Honeycomb Moray Eel - MED
The Honeycomb Moray Eel is popular in the trade due to its beautiful patterning. When placed in the right environment it will be the showpiece of an aquarium.
The Honeycomb Moray Eel is also commonly known as the Tesselate Moray. It has a striking honeycombed pattern that is formed from the black spots that cover its white body. It is one of the more aggressive Eel species that is kept in captivity. Care needs to be taken with feeding as its bite may cause a bacterial infection if left untreated. Larger specimens are ciguatoxin, - secreting a toxin through their skin.
Eel Honeycomb Moray
The Honeycomb Moray Eel is also commonly known as the Tesselate Moray. It has a striking honeycombed pattern that is formed from the black spots that cover its white body. It is one of the more aggressive Eel species that is kept in captivity. Care needs to be taken with feeding as its bite may cause a bacterial infection if left untreated. Larger specimens are ciguatoxin, - secreting a toxin through their skin. These are sizeable marine creatures that can reach 5 feet 10 inches (1.7 metres in length).
It is extremely difficult to determine the sex of this species. Breeding in captivity is difficult as the female needs to mate with several males. A single Honeycombe Moray can be enough of a handful in a home aquarium. It is also hard to replicate the conditions required for larvae.
Their natural habitat is throughout the Indo-West Pacific region. Areas include the Red Sea, East Africa, Japan. Papua New Guinea and the Great Barrier Reef.

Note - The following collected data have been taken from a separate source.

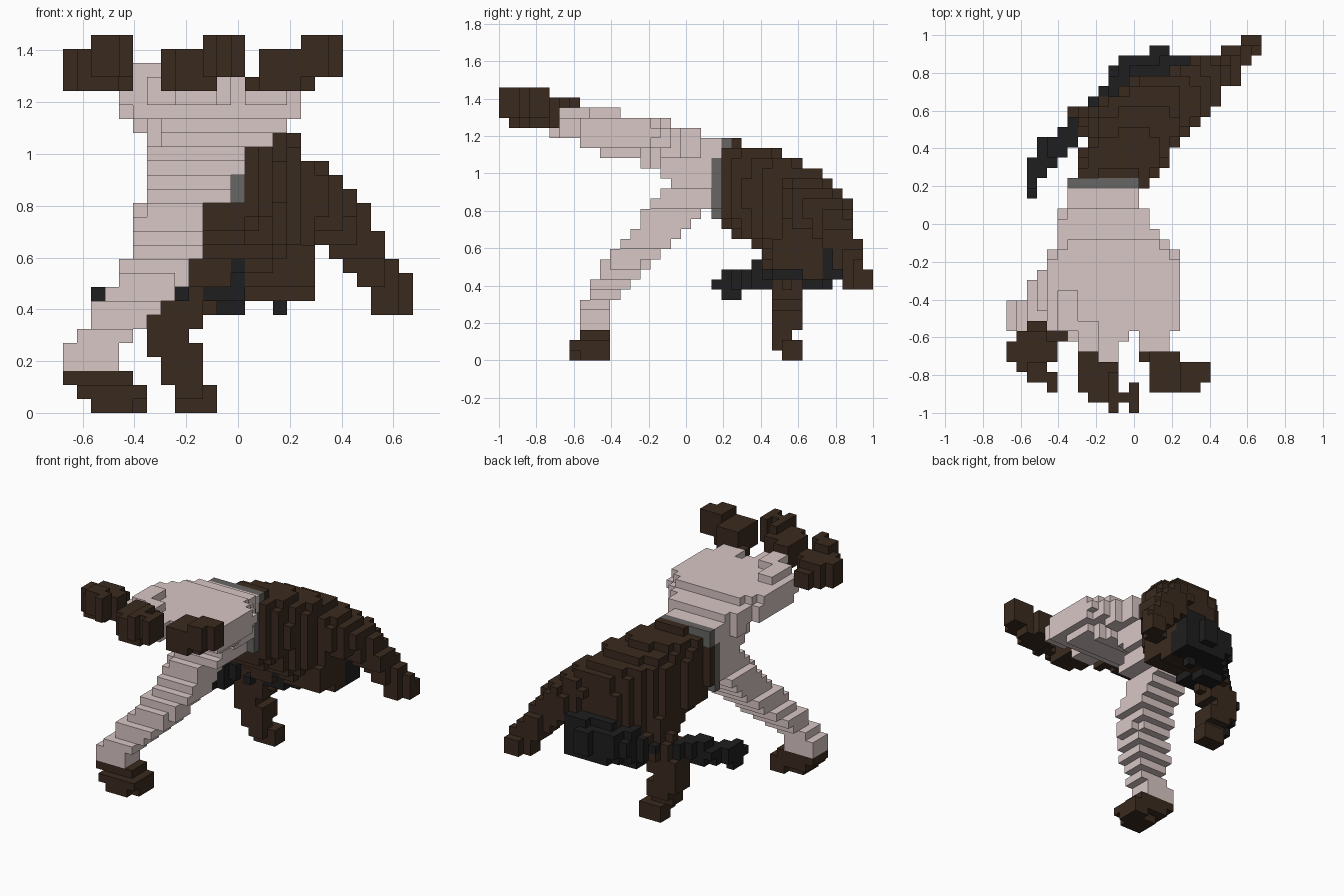
import bpy
import math

if "Cube" in bpy.data.objects:
    bpy.data.objects.remove(bpy.data.objects["Cube"], do_unlink=True)

V = 2 / 37                    # edge of one block
NX, NY, NZ = 25, 37, 27       # grid size in blocks
taken = {}                    # block -> part name
parts = {}                    # part name -> (blocks, material)


def material(name, rgb):
    m = bpy.data.materials.new(name)
    m.use_nodes = True
    m.diffuse_color = (*rgb, 1)
    m.node_tree.nodes["Principled BSDF"].inputs["Base Color"].default_value = (*rgb, 1)
    return m


CREAM = material("pale pinkish cream", (0.69, 0.57, 0.56))
BROWN = material("dark brown", (0.042, 0.0235, 0.0135))
BLACK = material("charcoal black", (0.013, 0.013, 0.014))
GREY = material("mid grey", (0.135, 0.132, 0.127))


def center(i, j, k):
    return (i + 0.5 - NX / 2) * V, (j + 0.5 - NY / 2) * V, (k + 0.5) * V


GRID = [(c, center(*c)) for c in
        ((i, j, k) for i in range(NX) for j in range(NY) for k in range(NZ))]


def add(name, mat, inside):
    """Claim every free block whose centre passes the test."""
    cells = parts.setdefault(name, (set(), mat))[0]
    for c, p in GRID:
        if c not in taken and inside(*p):
            taken[c] = name
            cells.add(c)


def boxes(name, mat, *items):
    for x0, x1, y0, y1, z0, z1 in items:
        add(name, mat, lambda x, y, z: x0 < x < x1 and y0 < y < y1 and z0 < z < z1)


def loft(name, mat, axis, stations, power=5):
    """Rounded-box sections (t, a0, a1, b0, b1) blended along y or z."""
    def inside(x, y, z):
        t, a, b = (y, x, z) if axis == "y" else (z, x, y)
        for s, e in zip(stations, stations[1:]):
            if s[0] <= t < e[0]:
                f = (t - s[0]) / (e[0] - s[0])
                a0, a1, b0, b1 = (p + (q - p) * f for p, q in zip(s[1:], e[1:]))
                u = abs(2 * a - a0 - a1) / (a1 - a0)
                w = abs(2 * b - b0 - b1) / (b1 - b0)
                return u ** power + w ** power <= 1
        return False
    add(name, mat, inside)


def tube(name, mat, path, power=3):
    """Tapered blocky limb through points (x, y, z, radius)."""
    def inside(*p):
        for s, e in zip(path, path[1:]):
            d = [e[n] - s[n] for n in range(3)]
            f = sum((p[n] - s[n]) * d[n] for n in range(3)) / sum(q * q for q in d)
            f = min(1, max(0, f))
            r = s[3] + (e[3] - s[3]) * f
            if sum(abs(p[n] - s[n] - d[n] * f) ** power for n in range(3)) <= r ** power:
                return True
        return False
    add(name, mat, inside)


# Tilted grey band between the two halves of the body
boxes("waist_band", GREY,
      (-0.35, -0.13, 0.135, 0.19, 0.76, 1.08), (-0.14, 0.03, 0.135, 0.19, 0.81, 1.08),
      (-0.35, 0.03, 0.19, 0.243, 1.08, 1.19))

# Three dark front tips
boxes("right_tip", BROWN,
      (-0.62, -0.46, -0.78, -0.57, 1.25, 1.41), (-0.67, -0.41, -0.73, -0.62, 1.25, 1.41),
      (-0.57, -0.46, -0.84, -0.73, 1.30, 1.46), (-0.46, -0.41, -0.89, -0.78, 1.30, 1.46),
      (-0.57, -0.46, -0.57, -0.51, 1.25, 1.36))
boxes("middle_tip", BROWN,
      (-0.30, -0.08, -0.89, -0.73, 1.25, 1.41), (-0.30, -0.20, -0.73, -0.67, 1.25, 1.41),
      (-0.24, -0.08, -0.95, -0.89, 1.25, 1.41), (-0.13, 0.03, -0.95, -0.89, 1.30, 1.46),
      (-0.13, -0.08, -1.00, -0.95, 1.30, 1.46), (-0.03, 0.03, -1.00, -0.84, 1.30, 1.46),
      (-0.13, -0.08, -0.89, -0.78, 1.35, 1.46))
boxes("left_tip", BROWN,
      (0.08, 0.24, -0.89, -0.68, 1.25, 1.41), (0.24, 0.35, -0.89, -0.73, 1.30, 1.46),
      (0.35, 0.41, -0.84, -0.73, 1.30, 1.46), (0.08, 0.30, -0.84, -0.73, 1.25, 1.30),
      (0.03, 0.08, -0.73, -0.67, 1.25, 1.30))

# Pale chest: a neck, a shallow keel and a plate fanning forward into three stubs
loft("front_body", CREAM, "y", [
    (-0.14, -0.34, 0.05, 1.00, 1.25), (0.00, -0.36, 0.04, 0.93, 1.25),
    (0.135, -0.36, 0.04, 0.90, 1.20)], 8)
loft("front_body", CREAM, "y", [
    (-0.46, -0.31, 0.20, 1.08, 1.20), (-0.24, -0.31, 0.17, 1.07, 1.20),
    (-0.23, -0.32, 0.14, 1.02, 1.20), (-0.13, -0.34, 0.09, 1.00, 1.20)])
loft("front_body", CREAM, "y", [
    (-0.57, -0.42, 0.25, 1.13, 1.31), (-0.40, -0.47, 0.25, 1.13, 1.31),
    (-0.20, -0.46, 0.25, 1.12, 1.30), (-0.12, -0.42, 0.18, 1.10, 1.28),
    (0.00, -0.39, 0.10, 1.07, 1.26), (0.08, -0.36, 0.04, 1.07, 1.25)])
boxes("front_body", CREAM,
      (-0.35, 0.03, 0.135, 0.19, 1.08, 1.19),
      (0.03, 0.19, -0.68, -0.56, 1.19, 1.30), (0.08, 0.24, -0.57, -0.51, 1.19, 1.30),
      (-0.24, 0.00, -0.62, -0.56, 1.19, 1.30), (-0.24, -0.08, -0.73, -0.61, 1.19, 1.30),
      (-0.35, -0.24, -0.62, -0.56, 1.19, 1.30), (-0.40, -0.30, -0.57, -0.35, 1.30, 1.36),
      (-0.46, -0.35, -0.57, -0.40, 1.19, 1.30), (-0.30, -0.19, -0.68, -0.51, 1.30, 1.36))

# Pale front leg stepping down and forward, and its dark foot
loft("front_leg", CREAM, "z", [
    (0.16, -0.68, -0.45, -0.58, -0.40), (0.27, -0.66, -0.43, -0.56, -0.40),
    (0.33, -0.60, -0.37, -0.52, -0.36), (0.43, -0.53, -0.27, -0.49, -0.27),
    (0.60, -0.43, -0.16, -0.39, -0.09), (0.75, -0.41, -0.12, -0.24, 0.06),
    (0.81, -0.41, -0.11, -0.20, 0.13), (0.82, -0.36, -0.02, -0.18, 0.14),
    (0.92, -0.36, -0.02, -0.10, 0.14), (0.93, -0.36, 0.04, -0.09, 0.14),
    (1.08, -0.36, 0.04, -0.09, 0.14)], 9)
boxes("front_foot", BROWN,
      (-0.67, -0.41, -0.57, -0.41, 0.11, 0.16), (-0.62, -0.35, -0.62, -0.41, 0.05, 0.11),
      (-0.57, -0.41, -0.62, -0.46, 0.00, 0.05), (-0.46, -0.35, -0.57, -0.41, 0.00, 0.05))

# Root of the black tail, tucked between the rear legs
boxes("tail", BLACK,
      (-0.13, 0.03, 0.46, 0.62, 0.43, 0.54), (-0.03, 0.03, 0.40, 0.57, 0.54, 0.60))

# Dark rear body, sloping back and swinging to the left
loft("rear_body", BROWN, "y", [
    (0.18, -0.35, 0.05, 0.74, 1.20), (0.30, -0.31, 0.15, 0.64, 1.16),
    (0.42, -0.27, 0.22, 0.55, 1.14), (0.55, -0.24, 0.30, 0.52, 1.08),
    (0.68, -0.13, 0.31, 0.54, 1.03), (0.77, 0.01, 0.36, 0.60, 0.95)], 3.5)
boxes("rear_body", BROWN,
      (0.03, 0.29, 0.46, 0.62, 0.48, 0.65), (0.03, 0.29, 0.62, 0.73, 0.43, 0.65))

# Rear right leg standing on the ground
tube("rear_right_leg", BROWN, [(-0.10, 0.52, 0.62, 0.13), (-0.19, 0.55, 0.48, 0.10)])
boxes("rear_right_leg", BROWN,
      (-0.35, -0.13, 0.46, 0.62, 0.32, 0.44), (-0.35, -0.19, 0.46, 0.62, 0.22, 0.33),
      (-0.30, -0.13, 0.46, 0.62, 0.16, 0.27), (-0.30, -0.13, 0.46, 0.57, 0.11, 0.16),
      (-0.24, -0.13, 0.46, 0.57, 0.05, 0.11), (-0.24, -0.08, 0.51, 0.62, 0.00, 0.11))

# Black tail: thick behind, thinning as it curls round to the right
tube("tail", BLACK, [
    (0.17, 0.77, 0.55, 0.145), (0.05, 0.76, 0.55, 0.14), (-0.05, 0.68, 0.52, 0.12),
    (-0.20, 0.58, 0.48, 0.07), (-0.32, 0.49, 0.475, 0.06), (-0.41, 0.41, 0.46, 0.065),
    (-0.48, 0.34, 0.43, 0.06), (-0.53, 0.27, 0.42, 0.05)])
boxes("tail", BLACK,
      (-0.24, -0.19, 0.41, 0.46, 0.43, 0.49), (-0.57, -0.51, 0.19, 0.36, 0.38, 0.49),
      (-0.57, -0.51, 0.19, 0.30, 0.33, 0.38), (-0.57, -0.51, 0.14, 0.20, 0.38, 0.43),
      (0.08, 0.19, 0.89, 0.95, 0.48, 0.65), (0.19, 0.29, 0.78, 0.89, 0.48, 0.70))

# Rear left leg reaching out to the side
tube("rear_left_leg", BROWN, [
    (0.27, 0.66, 0.83, 0.14), (0.37, 0.77, 0.76, 0.11), (0.48, 0.83, 0.64, 0.09),
    (0.55, 0.88, 0.53, 0.07)])
boxes("rear_left_leg", BROWN,
      (0.51, 0.62, 0.83, 0.95, 0.38, 0.54), (0.57, 0.67, 0.89, 0.95, 0.38, 0.54),
      (0.57, 0.67, 0.94, 1.00, 0.38, 0.49))

# Turn each part into a mesh made of its exposed block faces
CORNERS = {
    (1, 0, 0): ((1, 0, 0), (1, 1, 0), (1, 1, 1), (1, 0, 1)),
    (-1, 0, 0): ((0, 0, 0), (0, 0, 1), (0, 1, 1), (0, 1, 0)),
    (0, 1, 0): ((0, 1, 0), (0, 1, 1), (1, 1, 1), (1, 1, 0)),
    (0, -1, 0): ((0, 0, 0), (1, 0, 0), (1, 0, 1), (0, 0, 1)),
    (0, 0, 1): ((0, 0, 1), (1, 0, 1), (1, 1, 1), (0, 1, 1)),
    (0, 0, -1): ((0, 0, 0), (0, 1, 0), (1, 1, 0), (1, 0, 0)),
}
for name, (cells, mat) in parts.items():
    index, faces = {}, []
    for c in sorted(cells):
        for step, quad in CORNERS.items():
            if tuple(a + b for a, b in zip(c, step)) not in taken:
                faces.append([index.setdefault(tuple(a + b for a, b in zip(c, q)), len(index))
                              for q in quad])
    verts = [((i - NX / 2) * V, (j - NY / 2) * V, k * V) for i, j, k in index]
    mesh = bpy.data.meshes.new(name)
    mesh.from_pydata(verts, [], faces)
    mesh.materials.append(mat)
    bpy.context.collection.objects.link(bpy.data.objects.new(name, mesh))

They can be found on coral reefs, inhabiting the outer slopes. Usually between 1-45 metres.
Tank Recommendations for your Honeycomb Moray Eel
A Honeycomb Moray Eel's aquarium should have a capacity of at least 180 gallons (681 litres). Dimensions need to be at least 6 feet in length and 2 feet from the front of the tank to the rear wall.
This is not a reef safe species. Honeycomb Mory Eels are aggressive feeders and will prey on the inhabitants of a reef. A suitable tank should contain rockwork with plenty of crevices for shelter. These should be big enough for the Eel to completely retreat into.
Strong filtration is recommended due to the Honeycomb Morays high bio-load. A secure cover should be placed over the top to prevent escapes. It is often a good idea to add weight to the cover to prevent the eel from pushing it open.
Suitable Tank Buddies
Honeycomb Morays can be extremely aggressive. They should only co-habit with other large aggressive species that won't be viewed as prey.
It will try to eat most types of marine life that will fit in its mouth.
Larger aggressive species of Tangs and Angelfish are suitable companions. Any fish in the tank should be too big for the eel to swallow.
Other Moray Eels may be okay if they are of sufficient size. The Honeycomb Moray will prey on smaller eels.
Avoid crustaceans and any fish that is small enough to be considered prey.
Feeding Your Honeycomb Moray Eel
Honeycomb Moray Eels are carnivorous. They generally eat live food or chunks of fresh meat but can be weaned onto frozen products. A suitable diet can include octopus, squid, feeder fish, krill, clams, and shrimp. This species has poor eyesight and may bite if attempting hand feeding. Feeding tongs are a recommended alternative.
|Scientific Name||Gymnothorax favagineus|
|Common Names||Honeycomb Moray Eel, Tessalata Eel, Leopard Eel, Giraffe Eel, Blackspotted Moray Eel|
|Max. Length (cm)||170|
|Min. Tank Volume (l)||681|
|Origin||Indo-West Pacific; Red Sea, East Africa, Japan, Papua New Guinea, the Great Barrier Reef.|
|Water Conditions||22 -26°C, dKH 8-12, pH 8.1-8.4, sg 1.020-1.025|